→ **Information supplied**
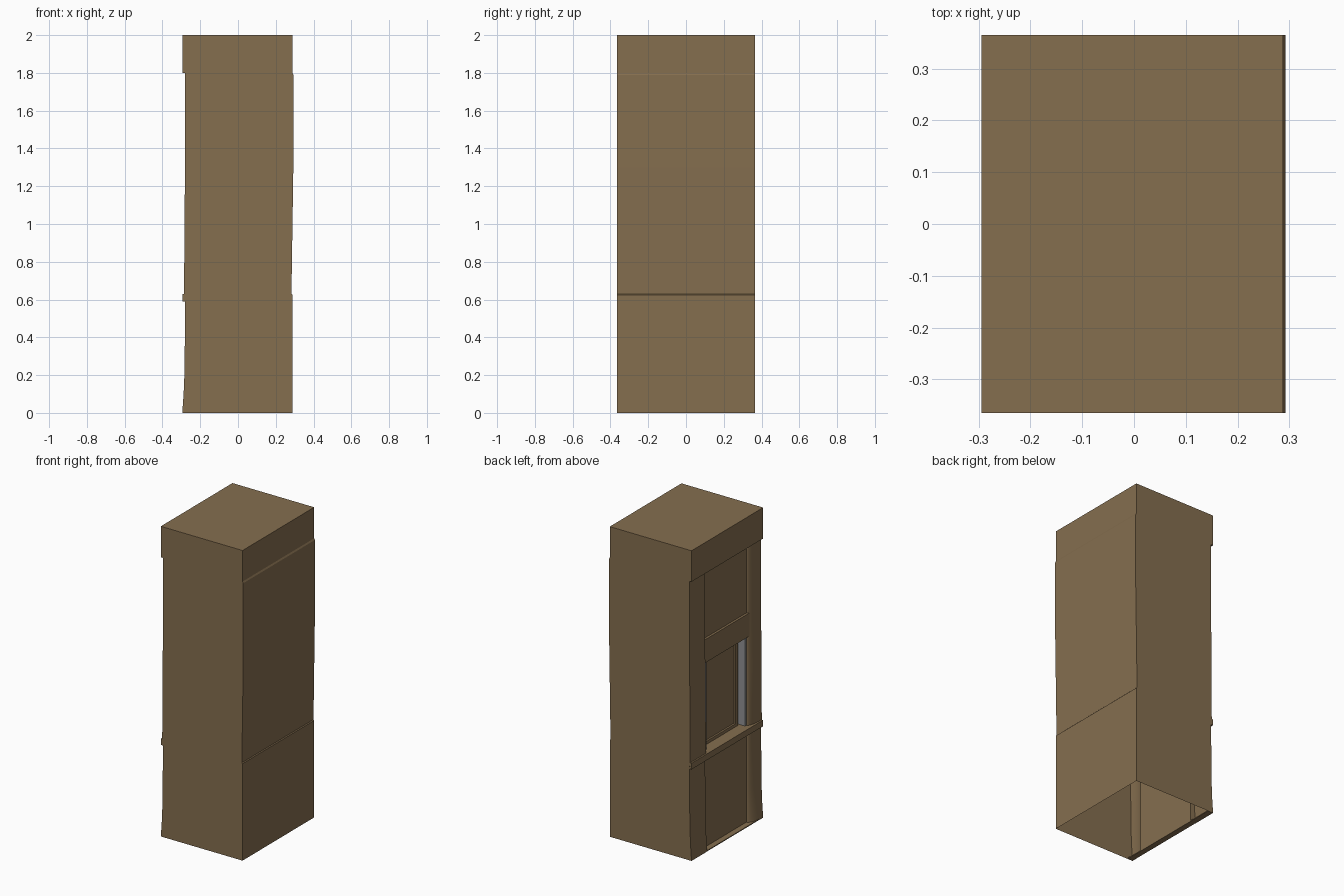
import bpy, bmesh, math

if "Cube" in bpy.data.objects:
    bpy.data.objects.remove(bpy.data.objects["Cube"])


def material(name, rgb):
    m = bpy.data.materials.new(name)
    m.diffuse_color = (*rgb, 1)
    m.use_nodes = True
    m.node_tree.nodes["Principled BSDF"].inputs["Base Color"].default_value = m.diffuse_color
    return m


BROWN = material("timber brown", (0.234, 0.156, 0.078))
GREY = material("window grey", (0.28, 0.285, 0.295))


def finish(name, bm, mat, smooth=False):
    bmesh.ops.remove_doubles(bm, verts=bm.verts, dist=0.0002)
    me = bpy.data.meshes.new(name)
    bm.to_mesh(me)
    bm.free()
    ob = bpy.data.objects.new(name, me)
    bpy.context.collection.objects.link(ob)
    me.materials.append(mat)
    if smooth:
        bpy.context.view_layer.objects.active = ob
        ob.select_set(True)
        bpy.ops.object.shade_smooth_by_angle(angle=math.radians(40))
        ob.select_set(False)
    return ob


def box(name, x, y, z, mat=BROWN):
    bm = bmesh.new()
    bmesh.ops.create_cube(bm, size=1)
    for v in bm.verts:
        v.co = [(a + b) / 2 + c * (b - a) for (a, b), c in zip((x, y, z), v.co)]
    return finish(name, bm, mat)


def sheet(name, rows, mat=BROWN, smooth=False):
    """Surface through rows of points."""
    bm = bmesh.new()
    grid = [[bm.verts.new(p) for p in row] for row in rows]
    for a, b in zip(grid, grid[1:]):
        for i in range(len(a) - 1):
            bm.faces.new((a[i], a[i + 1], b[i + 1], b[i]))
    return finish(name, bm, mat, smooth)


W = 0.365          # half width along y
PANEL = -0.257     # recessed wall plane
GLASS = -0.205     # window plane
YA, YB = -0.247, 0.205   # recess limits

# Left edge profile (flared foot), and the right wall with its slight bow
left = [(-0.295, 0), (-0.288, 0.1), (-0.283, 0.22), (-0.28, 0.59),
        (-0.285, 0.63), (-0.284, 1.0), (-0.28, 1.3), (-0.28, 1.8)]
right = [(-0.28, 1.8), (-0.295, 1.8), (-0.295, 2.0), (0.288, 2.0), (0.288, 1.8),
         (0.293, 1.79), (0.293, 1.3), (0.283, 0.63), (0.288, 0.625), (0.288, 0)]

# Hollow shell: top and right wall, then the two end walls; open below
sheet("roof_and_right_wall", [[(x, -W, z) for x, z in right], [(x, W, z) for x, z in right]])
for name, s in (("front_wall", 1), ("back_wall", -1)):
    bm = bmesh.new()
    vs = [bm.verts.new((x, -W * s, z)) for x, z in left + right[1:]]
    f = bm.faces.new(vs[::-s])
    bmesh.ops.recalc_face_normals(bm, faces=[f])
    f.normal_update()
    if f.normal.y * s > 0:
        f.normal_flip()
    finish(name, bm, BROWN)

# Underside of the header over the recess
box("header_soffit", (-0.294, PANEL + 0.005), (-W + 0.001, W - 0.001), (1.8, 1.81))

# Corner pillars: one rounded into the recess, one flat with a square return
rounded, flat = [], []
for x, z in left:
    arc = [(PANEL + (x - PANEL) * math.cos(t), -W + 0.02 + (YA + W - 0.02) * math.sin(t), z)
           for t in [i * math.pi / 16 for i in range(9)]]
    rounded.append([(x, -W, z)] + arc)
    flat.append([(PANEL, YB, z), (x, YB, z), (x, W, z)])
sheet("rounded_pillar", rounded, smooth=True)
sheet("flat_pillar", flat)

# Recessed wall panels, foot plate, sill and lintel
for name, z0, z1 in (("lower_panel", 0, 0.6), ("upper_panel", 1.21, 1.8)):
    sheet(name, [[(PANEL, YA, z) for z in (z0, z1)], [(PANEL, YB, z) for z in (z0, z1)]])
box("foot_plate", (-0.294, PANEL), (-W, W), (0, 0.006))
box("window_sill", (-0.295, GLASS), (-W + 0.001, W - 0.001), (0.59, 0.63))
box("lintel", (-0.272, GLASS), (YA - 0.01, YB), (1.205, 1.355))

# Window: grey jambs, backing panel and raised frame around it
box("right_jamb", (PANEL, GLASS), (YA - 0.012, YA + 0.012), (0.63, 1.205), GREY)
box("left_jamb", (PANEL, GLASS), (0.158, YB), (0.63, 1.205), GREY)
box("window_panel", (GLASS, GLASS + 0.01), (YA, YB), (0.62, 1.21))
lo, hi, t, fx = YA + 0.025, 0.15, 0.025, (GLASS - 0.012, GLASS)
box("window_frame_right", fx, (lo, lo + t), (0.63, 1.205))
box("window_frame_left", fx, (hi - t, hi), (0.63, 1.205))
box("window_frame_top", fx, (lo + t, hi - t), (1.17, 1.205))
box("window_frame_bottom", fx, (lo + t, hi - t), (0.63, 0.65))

* * *

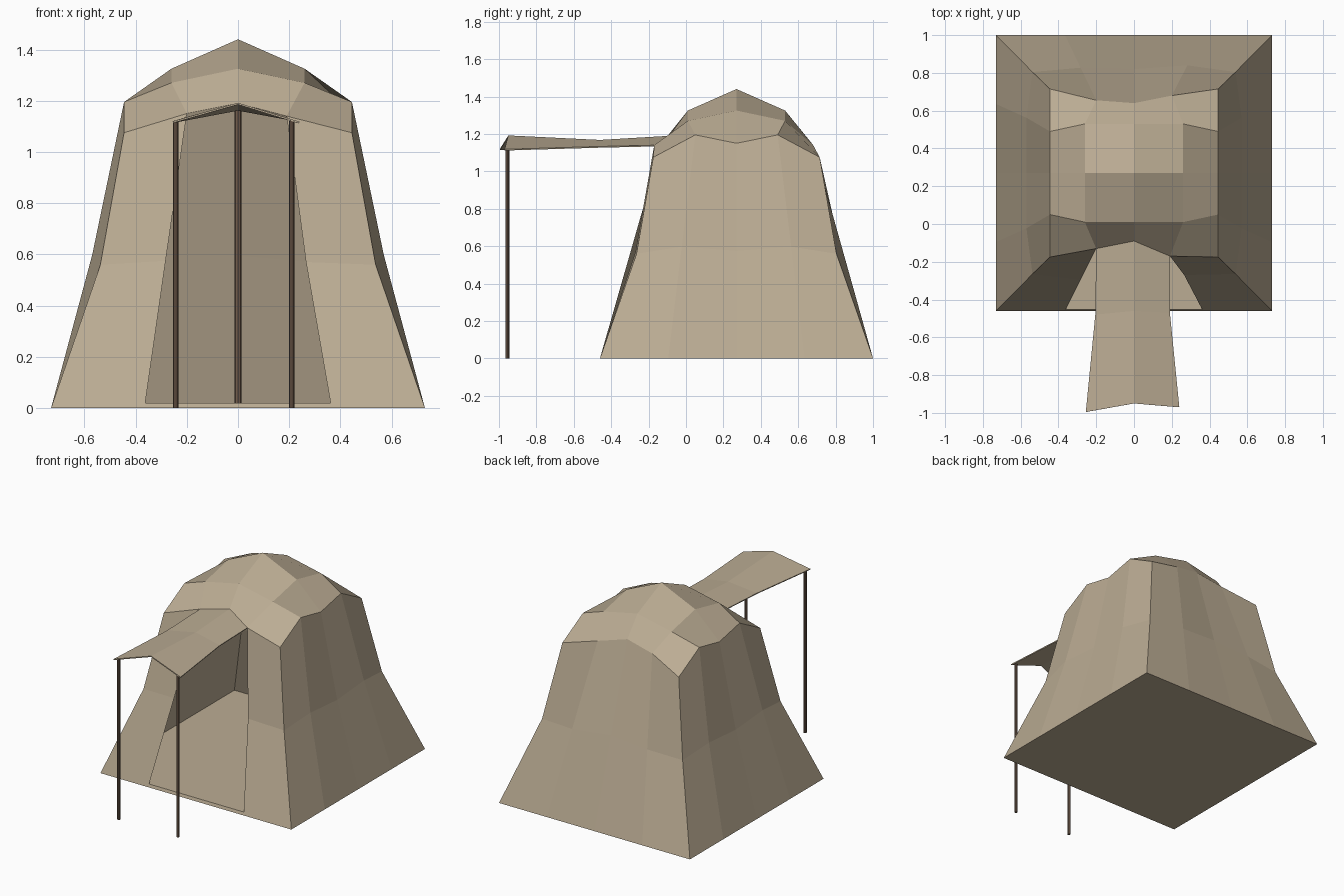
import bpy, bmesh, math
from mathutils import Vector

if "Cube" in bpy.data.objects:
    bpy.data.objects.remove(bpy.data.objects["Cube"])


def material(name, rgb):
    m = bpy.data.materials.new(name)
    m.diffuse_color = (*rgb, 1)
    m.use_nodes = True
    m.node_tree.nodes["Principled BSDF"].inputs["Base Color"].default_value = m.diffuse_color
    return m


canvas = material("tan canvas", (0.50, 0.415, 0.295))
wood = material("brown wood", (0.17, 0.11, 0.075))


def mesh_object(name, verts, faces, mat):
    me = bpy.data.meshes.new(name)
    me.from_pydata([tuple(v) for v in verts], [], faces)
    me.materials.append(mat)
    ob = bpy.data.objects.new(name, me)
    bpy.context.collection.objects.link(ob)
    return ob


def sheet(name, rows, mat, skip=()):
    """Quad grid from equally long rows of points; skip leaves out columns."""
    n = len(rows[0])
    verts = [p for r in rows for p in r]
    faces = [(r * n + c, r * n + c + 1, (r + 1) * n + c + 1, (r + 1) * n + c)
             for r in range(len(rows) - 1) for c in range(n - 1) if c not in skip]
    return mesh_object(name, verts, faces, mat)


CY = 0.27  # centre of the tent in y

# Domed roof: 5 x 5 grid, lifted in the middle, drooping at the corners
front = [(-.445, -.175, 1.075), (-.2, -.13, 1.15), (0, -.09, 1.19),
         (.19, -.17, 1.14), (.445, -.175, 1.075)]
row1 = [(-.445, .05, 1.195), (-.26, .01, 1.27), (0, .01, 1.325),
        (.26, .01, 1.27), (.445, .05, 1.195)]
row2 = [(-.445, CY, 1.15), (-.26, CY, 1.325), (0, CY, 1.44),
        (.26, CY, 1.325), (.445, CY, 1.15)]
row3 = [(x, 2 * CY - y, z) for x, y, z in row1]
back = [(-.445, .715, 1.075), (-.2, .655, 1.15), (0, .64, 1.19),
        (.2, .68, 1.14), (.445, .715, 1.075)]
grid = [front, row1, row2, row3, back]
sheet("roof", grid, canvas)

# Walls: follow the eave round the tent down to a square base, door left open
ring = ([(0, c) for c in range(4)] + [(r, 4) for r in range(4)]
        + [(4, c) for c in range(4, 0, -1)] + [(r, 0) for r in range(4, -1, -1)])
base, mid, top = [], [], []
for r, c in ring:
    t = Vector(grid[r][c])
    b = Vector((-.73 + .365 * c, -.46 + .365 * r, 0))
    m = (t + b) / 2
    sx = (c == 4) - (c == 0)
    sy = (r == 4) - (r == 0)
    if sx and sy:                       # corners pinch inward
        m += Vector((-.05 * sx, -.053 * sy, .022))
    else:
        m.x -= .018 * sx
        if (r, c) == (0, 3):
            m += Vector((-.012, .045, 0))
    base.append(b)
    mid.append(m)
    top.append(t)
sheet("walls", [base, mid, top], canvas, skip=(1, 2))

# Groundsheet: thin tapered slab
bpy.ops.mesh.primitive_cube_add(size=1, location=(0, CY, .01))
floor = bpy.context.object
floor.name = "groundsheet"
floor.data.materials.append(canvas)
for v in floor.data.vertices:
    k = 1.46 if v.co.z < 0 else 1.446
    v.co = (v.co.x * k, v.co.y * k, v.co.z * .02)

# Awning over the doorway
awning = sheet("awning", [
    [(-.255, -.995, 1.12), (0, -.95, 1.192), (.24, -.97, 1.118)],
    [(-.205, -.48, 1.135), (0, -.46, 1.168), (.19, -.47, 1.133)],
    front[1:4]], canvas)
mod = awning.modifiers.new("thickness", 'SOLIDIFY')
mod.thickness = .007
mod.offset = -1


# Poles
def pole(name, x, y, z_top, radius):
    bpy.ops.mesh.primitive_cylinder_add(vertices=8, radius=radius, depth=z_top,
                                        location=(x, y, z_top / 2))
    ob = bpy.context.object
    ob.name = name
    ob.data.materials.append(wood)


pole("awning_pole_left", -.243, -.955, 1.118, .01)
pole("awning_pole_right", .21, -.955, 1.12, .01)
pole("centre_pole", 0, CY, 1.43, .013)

→ **Task to carry out**
Copy whichever lines in the listing above hold "plane".

→ **Solved exercise**
PANEL = -0.257     # recessed wall plane
GLASS = -0.205     # window plane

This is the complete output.